Teachers have been very responsive and enthusiastic about the learning sciences strategies we have shared. One of the things that they find so exciting is that the learning sciences provide the research to support good teaching practices, including blended learning and those outlined in the ISTE Standards for Educators, specifically standards 1, 5 and 6. By modeling these strategies and providing teachers the opportunity to experience many of them in their PL, we’ve encouraged them to be more willing to take risks and try these strategies with their own students.
We’ve learned from providing PL to teachers on learning sciences strategies that they feel affirmed by what they are already doing, and our PL simply gives them the academic vocabulary with which to discuss it and the research to motivate them to continue and grow. As we continue to incorporate learning sciences strategies, we find the discussion among teachers regarding these strategies to be rich and encouraging.
Moving forward we intend to continue to infuse learning sciences strategies into all of our PL offerings, allowing for teachers to retrieve and apply learning sciences strategies in a variety of new contexts. Teachers seem excited about the idea that they are becoming “brain changers” and that the simple no-cost changes they are making to infuse learning sciences in their classes are backed by research evidence to improve learning. Importantly, they are excited that they as teachers can not only teach what to learn, but how to learn.
Maureen Corio is an advanced academics teacher specialist focusing on middle grade students and teachers at Frederick County Public Schools in Maryland. Follow her on Twitter @MaureenCorio.
Carrie Crawford is a math and science teacher specialist for highly able learners at Frederick County Public Schools in Maryland. Follow her on Twitter @CarCrawFCPS.
Kent Wetzel is a social studies and language arts teacher specialist for highly able learners at Frederick County Public Schools in Maryland. Follow him on Twitter @KentWetzelFCPS.
This post was written in collaboration with NarayanKripa Sundararajan (@KripaSundar), learning sciences specialist at ISTE. This blog post is part of the Course of Mind project, an ISTE initiative made possible in part by a grant from the Chan Zuckerberg Initiative DAF, an advised fund of Silicon Valley Community Foundation.

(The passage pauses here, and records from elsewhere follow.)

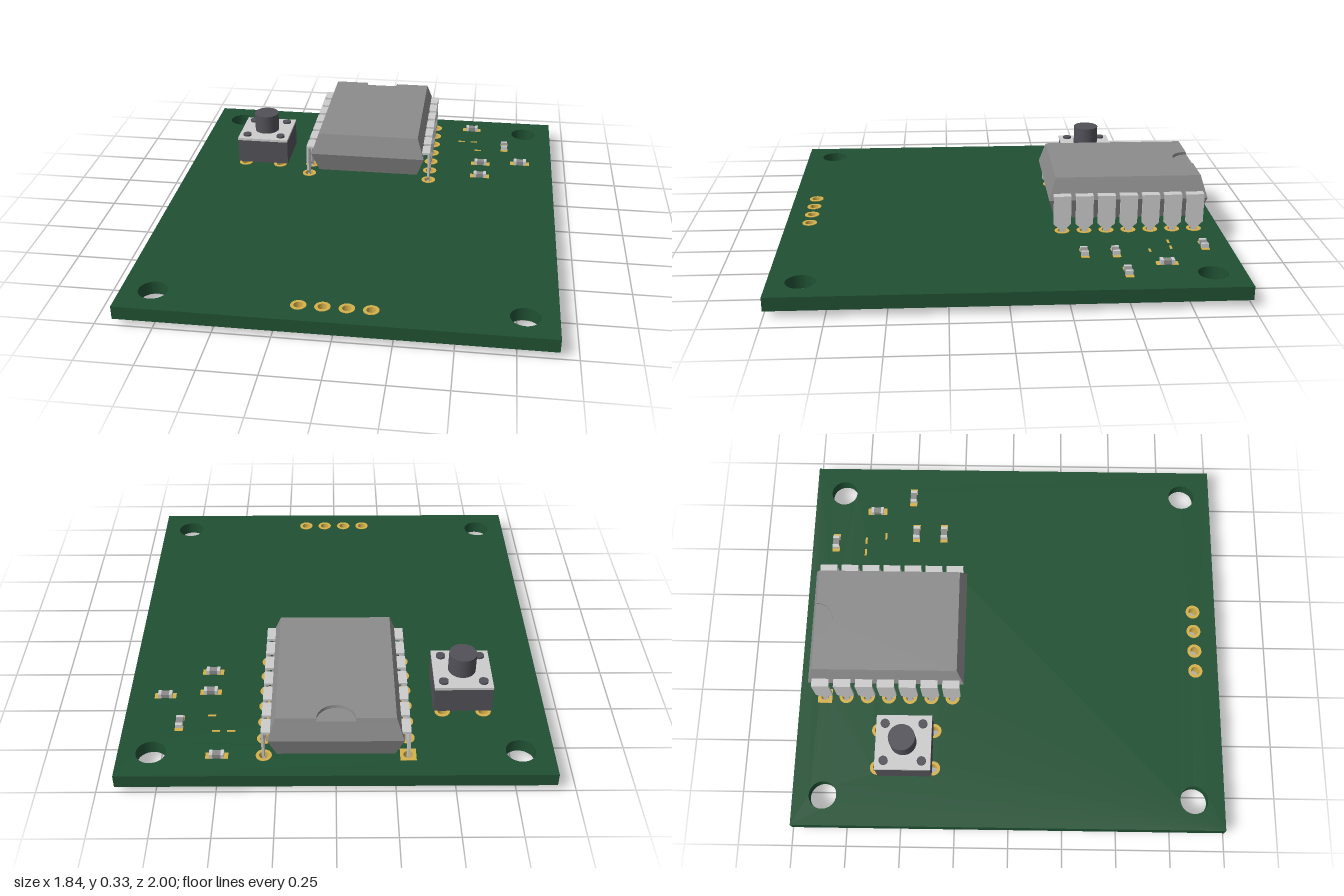
import * as THREE from 'three';
import { ConvexGeometry } from 'three/addons/geometries/ConvexGeometry.js';

const mat = (name, color) => {
  const m = new THREE.MeshStandardMaterial({ color });
  m.name = name;
  return m;
};
const BOTTOM = 0.032, TOP = 0.093; // board faces

export function createModel() {
  const root = new THREE.Group();
  root.name = 'circuitBoard';
  const green = mat('boardGreen', 0x205133);
  const grey = mat('chipGrey', 0x8c8c8c);
  const silver = mat('metalSilver', 0xcccccc);
  const dark = mat('buttonDark', 0x525158);
  const gold = mat('padGold', 0xd4b04a);

  const add = (parent, name, geo, material, x = 0, y = 0, z = 0) => {
    const m = new THREE.Mesh(geo, material);
    m.name = name;
    m.position.set(x, y, z);
    parent.add(m);
    return m;
  };
  const group = (name, x = 0, y = 0, z = 0) => {
    const g = new THREE.Group();
    g.name = name;
    g.position.set(x, y, z);
    root.add(g);
    return g;
  };
  const box = (w, h, d) => new THREE.BoxGeometry(w, h, d);
  const rect = (w, h) => new THREE.Shape([[-w, -h], [w, -h], [w, h], [-w, h]].map(p => new THREE.Vector2(...p)));
  const circle = (x, y, r) => new THREE.Path().absarc(x, y, r, 0, Math.PI * 2, true);
  // plan outline (x, -z) raised along y
  const plate = (shape, depth, curveSegments = 12) =>
    new THREE.ExtrudeGeometry(shape, { depth, bevelEnabled: false, curveSegments }).rotateX(-Math.PI / 2);

  // positions of the plated holes
  const pinZ = [...Array(7)].map((_, i) => -0.273 - i * 0.1013);
  const pads = [];
  for (const s of [-1, 1]) pinZ.forEach((z, i) => pads.push([s * 0.303, z, s < 0 && i === 6]));
  for (const x of [-0.152, -0.051, 0.051, 0.152]) pads.push([x, 0.892, false]);
  for (const sx of [-1, 1]) for (const sz of [-1, 1]) pads.push([-0.558 + sx * 0.09, -0.484 + sz * 0.13, false]);

  // board with mounting holes and drilled holes
  const outline = rect(0.92, 1);
  for (const x of [-0.78, 0.78]) for (const z of [-0.86, 0.86]) outline.holes.push(circle(x, -z, 0.064));
  for (const [x, z] of pads) outline.holes.push(circle(x, -z, 0.025));
  add(root, 'board', plate(outline, TOP - BOTTOM, 16), green, 0, BOTTOM, 0);

  // gold plated holes, with a square one marking the first pin
  const round = new THREE.Shape().absarc(0, 0, 0.034, 0, Math.PI * 2, false);
  const square = rect(0.034, 0.034);
  const [roundPad, squarePad] = [round, square].map(s => {
    s.holes.push(circle(0, 0, 0.02));
    return plate(s, TOP - BOTTOM + 0.004);
  });
  const padGroup = group('platedHoles');
  for (const [x, z, isSquare] of pads) add(padGroup, 'platedHole', isSquare ? squarePad : roundPad, gold, x, BOTTOM - 0.002, z);

  // chip body: bevelled block, closed by a thin slab with the end notch
  const chip = group('chip', 0, 0, -0.578);
  const corners = [];
  for (const [hx, y, hz] of [[0.246, 0.133, 0.334], [0.28, 0.232, 0.364], [0.251, 0.318, 0.338]])
    for (const sx of [-1, 1]) for (const sz of [-1, 1]) corners.push(new THREE.Vector3(sx * hx, y, sz * hz));
  add(chip, 'chipBody', new ConvexGeometry(corners), grey);
  const lid = new THREE.Shape();
  lid.moveTo(-0.246, -0.334);
  lid.lineTo(0.246, -0.334);
  lid.lineTo(0.246, 0.334);
  lid.lineTo(0.08, 0.334);
  lid.absarc(0, 0.334, 0.08, 0, Math.PI, true);
  lid.lineTo(-0.246, 0.334);
  const lidGeo = plate(lid, 0.014);
  const p = lidGeo.attributes.position;
  for (let i = 0; i < p.count; i++)
    if (p.getY(i) < 0.007) p.setXYZ(i, p.getX(i) * 0.251 / 0.246, p.getY(i), p.getZ(i) * 0.338 / 0.334);
  lidGeo.computeVertexNormals();
  add(chip, 'chipTop', lidGeo, grey, 0, 0.318, 0);

  // chip legs: wide shoulder tapering to a narrow tip
  const leg = new THREE.Shape([
    [-0.04, 0.262], [-0.04, 0.128], [-0.012, 0.1], [-0.012, 0],
    [0.012, 0], [0.012, 0.1], [0.04, 0.128], [0.04, 0.262],
  ].map(q => new THREE.Vector2(...q)));
  const legGeo = new THREE.ExtrudeGeometry(leg, { depth: 0.01, bevelEnabled: false })
    .translate(0, 0, -0.005).rotateY(Math.PI / 2);
  const tabGeo = box(0.045, 0.01, 0.08);
  const legs = group('chipLegs');
  for (const s of [-1, 1]) for (const z of pinZ) {
    add(legs, 'chipLeg', legGeo, silver, s * 0.303, 0, z);
    add(legs, 'chipLegShoulder', tabGeo, silver, s * 0.2795, 0.257, z);
  }

  // push button
  const button = group('pushButton', -0.558, 0, -0.484);
  add(button, 'buttonBase', box(0.256, 0.122, 0.252), dark, 0, TOP + 0.061, 0);
  add(button, 'buttonCover', box(0.256, 0.012, 0.256), silver, 0, 0.221, 0);
  add(button, 'plunger', new THREE.CylinderGeometry(0.061, 0.061, 0.1, 32), dark, 0, 0.27, 0);
  const rivet = new THREE.CylinderGeometry(0.021, 0.021, 0.012, 16);
  for (const sx of [-1, 1]) for (const sz of [-1, 1]) add(button, 'rivet', rivet, dark, sx * 0.087, 0.23, sz * 0.087);

  // surface-mounted parts: gold pads, silver end caps, grey middle
  for (const [x, z, turn] of [[0.5, -0.883, 0], [0.677, -0.685, 1], [0.759, -0.505, 0], [0.558, -0.482, 0], [0.558, -0.344, 0]]) {
    const part = group('smallComponent', x, TOP, z);
    part.rotation.y = turn * Math.PI / 2;
    add(part, 'componentBody', box(0.036, 0.02, 0.03), grey, 0, 0.01, 0);
    for (const s of [-1, 1]) {
      add(part, 'endCap', box(0.014, 0.022, 0.032), silver, s * 0.024, 0.011, 0);
      add(part, 'solderPad', box(0.03, 0.004, 0.036), gold, s * 0.033, 0, 0);
    }
  }

  // bare contact strips
  const strips = group('contactStrips');
  for (const [x, z] of [[0.515, -0.733], [0.54, -0.635], [0.45, -0.733]])
    add(strips, 'contactStrip', box(0.035, 0.004, 0.01), gold, x, TOP, z);

  return root;
}
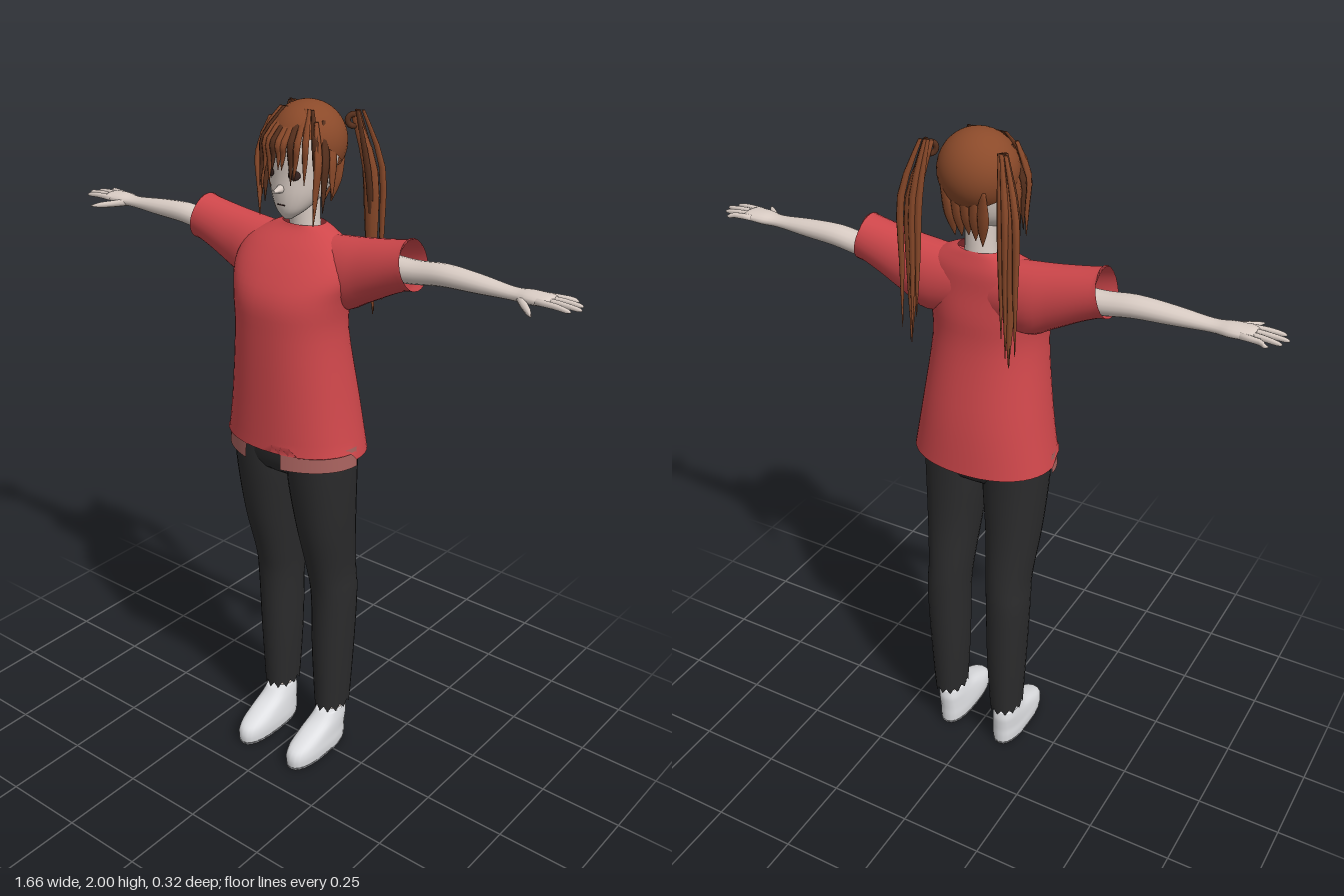
import * as THREE from 'three';

const paint = (name, color, side = THREE.FrontSide) => {
  const m = new THREE.MeshStandardMaterial({ color, side });
  m.name = name;
  return m;
};

// Catmull-Rom blend of one number across four neighbouring sections
const blend = (a, b, c, d, t) =>
  0.5 * (2 * b + (c - a) * t + (2 * a - 5 * b + 4 * c - d) * t * t + (3 * b - a - 3 * c + d) * t * t * t);

// Smooth skin over superellipse sections [along, centreU, centreV, radiusU, radiusV].
// axis 'y': u = x, v = z.  axis 'x': u = z, v = y.  Sections must ascend.
function loft(axis, sections, { n = 24, steps = 4, power = 2, cap = true, tweak } = {}) {
  const rings = [];
  const last = sections.length - 1;
  for (let s = 0; s < last; s++) {
    const q = [Math.max(s - 1, 0), s, s + 1, Math.min(s + 2, last)].map((k) => sections[k]);
    for (let k = 0; k < steps; k++) rings.push(q[1].map((_, c) => blend(q[0][c], q[1][c], q[2][c], q[3][c], k / steps)));
  }
  rings.push(sections[last]);
  const pos = [], index = [];
  const bend = (v) => Math.sign(v) * Math.abs(v) ** (2 / power);
  rings.forEach(([a, u, v, ru, rv], i) => {
    for (let j = 0; j < n; j++) {
      const t = (j / n) * Math.PI * 2;
      const pu = u + ru * bend(Math.cos(t)), pv = v + rv * bend(Math.sin(t));
      const p = axis === 'y' ? new THREE.Vector3(pu, a, pv) : new THREE.Vector3(a, pv, pu);
      if (tweak) tweak(p, i, j, rings.length - 1);
      pos.push(p.x, p.y, p.z);
      if (i === rings.length - 1) continue;
      const A = i * n + j, B = i * n + ((j + 1) % n);
      index.push(A, A + n, B, B, A + n, B + n);
    }
  });
  if (cap) {
    const top = (rings.length - 1) * n;
    for (let j = 1; j < n - 1; j++) index.push(0, j, j + 1, top, top + j + 1, top + j);
  }
  const g = new THREE.BufferGeometry();
  g.setAttribute('position', new THREE.Float32BufferAttribute(pos, 3));
  g.setIndex(index);
  g.computeVertexNormals();
  return g;
}

// Copy of a geometry on the other side of x = 0
function mirror(geo) {
  const g = geo.clone().scale(-1, 1, 1);
  const ix = g.index.array;
  for (let i = 0; i < ix.length; i += 3) [ix[i], ix[i + 1]] = [ix[i + 1], ix[i]];
  g.computeVertexNormals();
  return g;
}

// Tapered lock of hair from a root, past a middle point, to a tip lower down
const lock = (root, mid, tip, w, d = w * 0.5) => loft('y', [
  [tip[1], tip[0], tip[2], 0.001, 0.001],
  [(mid[1] + tip[1]) / 2, (mid[0] + tip[0]) / 2, (mid[2] + tip[2]) / 2, w * 0.75, d * 0.75],
  [mid[1], mid[0], mid[2], w, d],
  [root[1], root[0], root[2], w * 0.5, d * 0.5],
], { n: 6, steps: 3 });

export function createModel() {
  const skin = paint('skin', 0xdacdc5);
  const red = paint('red cloth', 0xcf474b, THREE.DoubleSide);
  const pink = paint('faded hem', 0xa8625e, THREE.DoubleSide);
  const black = paint('black cloth', 0x2b2b2c, THREE.DoubleSide);
  const white = paint('white shoe', 0xe0e1e4);
  const grey = paint('grey', 0x85868a);
  const hair = paint('brown hair', 0x8b4a2a, THREE.DoubleSide);
  const darkHair = paint('dark hair', 0x57301d, THREE.DoubleSide);
  const dark = paint('dark brown', 0x3a2522);

  const model = new THREE.Group();
  model.name = 'figure';
  let seed = 7;
  const rnd = () => ((seed = (seed * 16807) % 2147483647) / 2147483647);
  const add = (name, geo, mat) => {
    const m = new THREE.Mesh(geo, mat);
    m.name = name;
    model.add(m);
  };
  const pair = (name, geo, mat) => {
    add('left ' + name, geo, mat);
    add('right ' + name, mirror(geo), mat);
  };
  const ball = (x, y, z, rx, ry, rz) => new THREE.SphereGeometry(1, 16, 12).scale(rx, ry, rz).translate(x, y, z);

  // Head, neck and face
  add('head', loft('y', [
    [1.705, 0, 0.045, 0.01, 0.012], [1.73, 0, 0.03, 0.042, 0.042], [1.77, 0, 0.0, 0.07, 0.078],
    [1.82, 0, -0.015, 0.084, 0.092], [1.88, 0, -0.02, 0.09, 0.098], [1.94, 0, -0.025, 0.078, 0.086],
    [1.98, 0, -0.03, 0.02, 0.02],
  ]), skin);
  add('neck', loft('y', [[1.6, 0, -0.03, 0.06, 0.045], [1.67, 0, -0.025, 0.043, 0.042], [1.78, 0, -0.02, 0.042, 0.045]]), skin);
  add('nose', new THREE.ConeGeometry(0.013, 0.045, 8).rotateX(Math.PI / 2 + 0.1).translate(0, 1.787, 0.094), skin);
  add('mouth', new THREE.BoxGeometry(0.024, 0.003, 0.006).translate(0, 1.747, 0.074), dark);
  pair('eye', ball(0, 0, 0, 0.017, 0.013, 0.004).rotateY(0.42).translate(0.039, 1.828, 0.069), dark);
  pair('ear', ball(0.088, 1.825, -0.02, 0.01, 0.028, 0.018), skin);

  // Hair cap, open over the face
  add('hair cap', new THREE.SphereGeometry(0.105, 32, 20, 0, Math.PI * 2, 0, Math.PI * 0.57)
    .rotateX(-0.6).translate(0, 1.895, -0.035), hair);
  // Fringe
  for (let i = 0; i < 11; i++) {
    const x = (i - 5) * 0.017;
    const front = (r) => -0.03 + Math.sqrt(r * r - x * x);
    const tipY = 1.8 + rnd() * 0.06 - Math.abs(x) * 0.5;
    add('fringe lock', lock([x * 0.6, 1.985, 0.01], [x, 1.915, front(0.112)],
      [x * 1.05 + (rnd() - 0.5) * 0.02, tipY, front(0.12)], 0.011, 0.005), i % 3 === 1 ? darkHair : hair);
  }
  // Locks framing the face, and short ones on the nape
  for (let k = 0; k < 3; k++) {
    const z = 0.045 - k * 0.03;
    pair('side lock', lock([0.075, 1.96, z - 0.02], [0.098, 1.87, z], [0.09 + k * 0.007, 1.7 + k * 0.03, z + 0.01], 0.008, 0.014),
      k === 1 ? darkHair : hair);
  }
  for (let k = -2; k <= 2; k++) {
    add('nape lock', lock([k * 0.028, 1.87, -0.115], [k * 0.024, 1.8, -0.1], [k * 0.02, 1.71 + rnd() * 0.03, -0.085], 0.018, 0.01), hair);
  }
  // Two long tails
  pair('hair tie', new THREE.TorusGeometry(0.015, 0.008, 8, 14).rotateY(0.75).translate(0.102, 1.95, -0.095), darkHair);
  pair('tail core', lock([0.1, 1.97, -0.1], [0.14, 1.82, -0.122], [0.146, 1.42, -0.14], 0.024, 0.02), hair);
  for (let k = 0; k < 9; k++) {
    const dx = (rnd() - 0.5) * 0.055, dz = (rnd() - 0.5) * 0.045;
    pair('tail strand', lock([0.11 + dx * 0.4, 1.975, -0.105 + dz * 0.4], [0.14 + dx, 1.83, -0.122 + dz],
      [0.148 + dx * 0.9, 1.39 + rnd() * 0.2, -0.14 + dz * 0.4], 0.011, 0.008), k % 3 === 0 ? darkHair : hair);
  }

  // Loose shirt with an uneven front hem
  add('shirt body', loft('y', [
    [1.05, 0, 0.008, 0.212, 0.158], [1.2, 0, 0.015, 0.187, 0.15], [1.4, 0, 0.032, 0.163, 0.133],
    [1.5, 0, 0.032, 0.17, 0.129], [1.57, 0, 0.018, 0.185, 0.108], [1.63, 0, -0.004, 0.165, 0.082],
    [1.67, 0, -0.02, 0.1, 0.054], [1.685, 0, -0.022, 0.062, 0.046],
  ], {
    n: 48, power: 2.2, cap: false,
    tweak: (p, i) => {
      if (i === 0 && p.z > 0.01) p.y += Math.abs(p.x - 0.06) < 0.05 ? 0.05 : 0.025;
    },
  }), red);
  pair('sleeve', loft('x', [
    [0.04, -0.02, 1.575, 0.065, 0.085], [0.15, -0.02, 1.57, 0.075, 0.1], [0.22, -0.02, 1.59, 0.069, 0.088],
    [0.3, -0.019, 1.617, 0.064, 0.073], [0.357, -0.018, 1.635, 0.062, 0.066],
  ], { cap: false, tweak: (p, i, j, end) => { if (i === end) p.x -= (p.y - 1.635) * 0.25; } }), red);
  pair('under hem', new THREE.CylinderGeometry(0.207, 0.211, 0.058, 20, 1, true, 0.3, 1.3)
    .scale(1, 1, 0.755).translate(0, 1.059, 0.009), pink);

  // Arms, palms and fingers
  pair('arm', loft('x', [
    [0.2, -0.03, 1.61, 0.04, 0.04], [0.34, -0.033, 1.61, 0.036, 0.032], [0.44, -0.032, 1.622, 0.036, 0.029],
    [0.54, -0.03, 1.622, 0.031, 0.024], [0.64, -0.028, 1.62, 0.024, 0.016], [0.69, -0.028, 1.622, 0.034, 0.017],
    [0.735, -0.028, 1.624, 0.036, 0.013], [0.75, -0.028, 1.624, 0.03, 0.008],
  ], { n: 16 }), skin);
  [[-0.056, -0.072, 0.795], [-0.038, -0.046, 0.82], [-0.019, -0.02, 0.83], [0.0, 0.006, 0.815]].forEach(([z0, z1, tip]) => {
    pair('finger', loft('x', [
      [0.72, z0, 1.624, 0.009, 0.009], [0.77, (z0 + z1) / 2, 1.625, 0.008, 0.008],
      [tip - 0.01, z1, 1.622, 0.006, 0.006], [tip, z1, 1.621, 0.001, 0.001],
    ], { n: 8, steps: 2 }), skin);
  });
  pair('thumb', loft('x', [
    [0.665, -0.015, 1.618, 0.014, 0.011], [0.695, 0.014, 1.614, 0.014, 0.01],
    [0.725, 0.043, 1.611, 0.01, 0.008], [0.742, 0.062, 1.61, 0.002, 0.002],
  ], { n: 8, steps: 2 }), skin);

  // Trousers with frayed cuffs
  add('trouser seat', loft('y', [
    [0.985, 0, 0.012, 0.14, 0.09], [1.03, 0, 0.015, 0.185, 0.108], [1.13, 0, 0.018, 0.165, 0.108],
  ], { power: 2.4 }), black);
  pair('trouser leg', loft('y', [
    [0.15, 0.1, -0.042, 0.046, 0.063], [0.35, 0.1, -0.043, 0.056, 0.073], [0.55, 0.102, -0.042, 0.062, 0.077],
    [0.65, 0.098, -0.031, 0.064, 0.083], [0.8, 0.098, -0.005, 0.077, 0.095], [0.95, 0.095, 0.01, 0.09, 0.105],
    [1.06, 0.095, 0.015, 0.094, 0.11],
  ], { power: 2.2, cap: false, tweak: (p, i, j) => { if (i === 0) p.y += j % 2 ? 0.012 : -0.008; } }), black);
  add('buckle', new THREE.BoxGeometry(0.05, 0.025, 0.01).translate(0, 1.075, 0.127), grey);

  // Ankles and shoes
  pair('ankle', loft('y', [[0.07, 0.1, -0.045, 0.03, 0.036], [0.13, 0.1, -0.045, 0.03, 0.034], [0.24, 0.1, -0.043, 0.036, 0.045]]), skin);
  pair('shoe', loft('y', [
    [0.008, 0.097, 0.037, 0.044, 0.126], [0.035, 0.097, 0.037, 0.047, 0.127], [0.06, 0.097, 0.03, 0.046, 0.12],
    [0.085, 0.098, 0.006, 0.044, 0.097], [0.11, 0.099, -0.022, 0.041, 0.069], [0.135, 0.1, -0.035, 0.037, 0.05],
  ], { power: 2.5 }), white);
  pair('sole', loft('y', [[0, 0.097, 0.037, 0.043, 0.124], [0.009, 0.097, 0.037, 0.045, 0.127]], { power: 2.5, steps: 1 }), grey);

  return model;
}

Tell us what you’ve learned and your story @courseofmind.
This blog post is part of the Course of Mind project, an ISTE initiative made possible in part by a grant from the Chan Zuckerberg Initiative DAF, an advised fund of Silicon Valley Community Foundation. Tell us what you’ve learned and your story @courseofmind.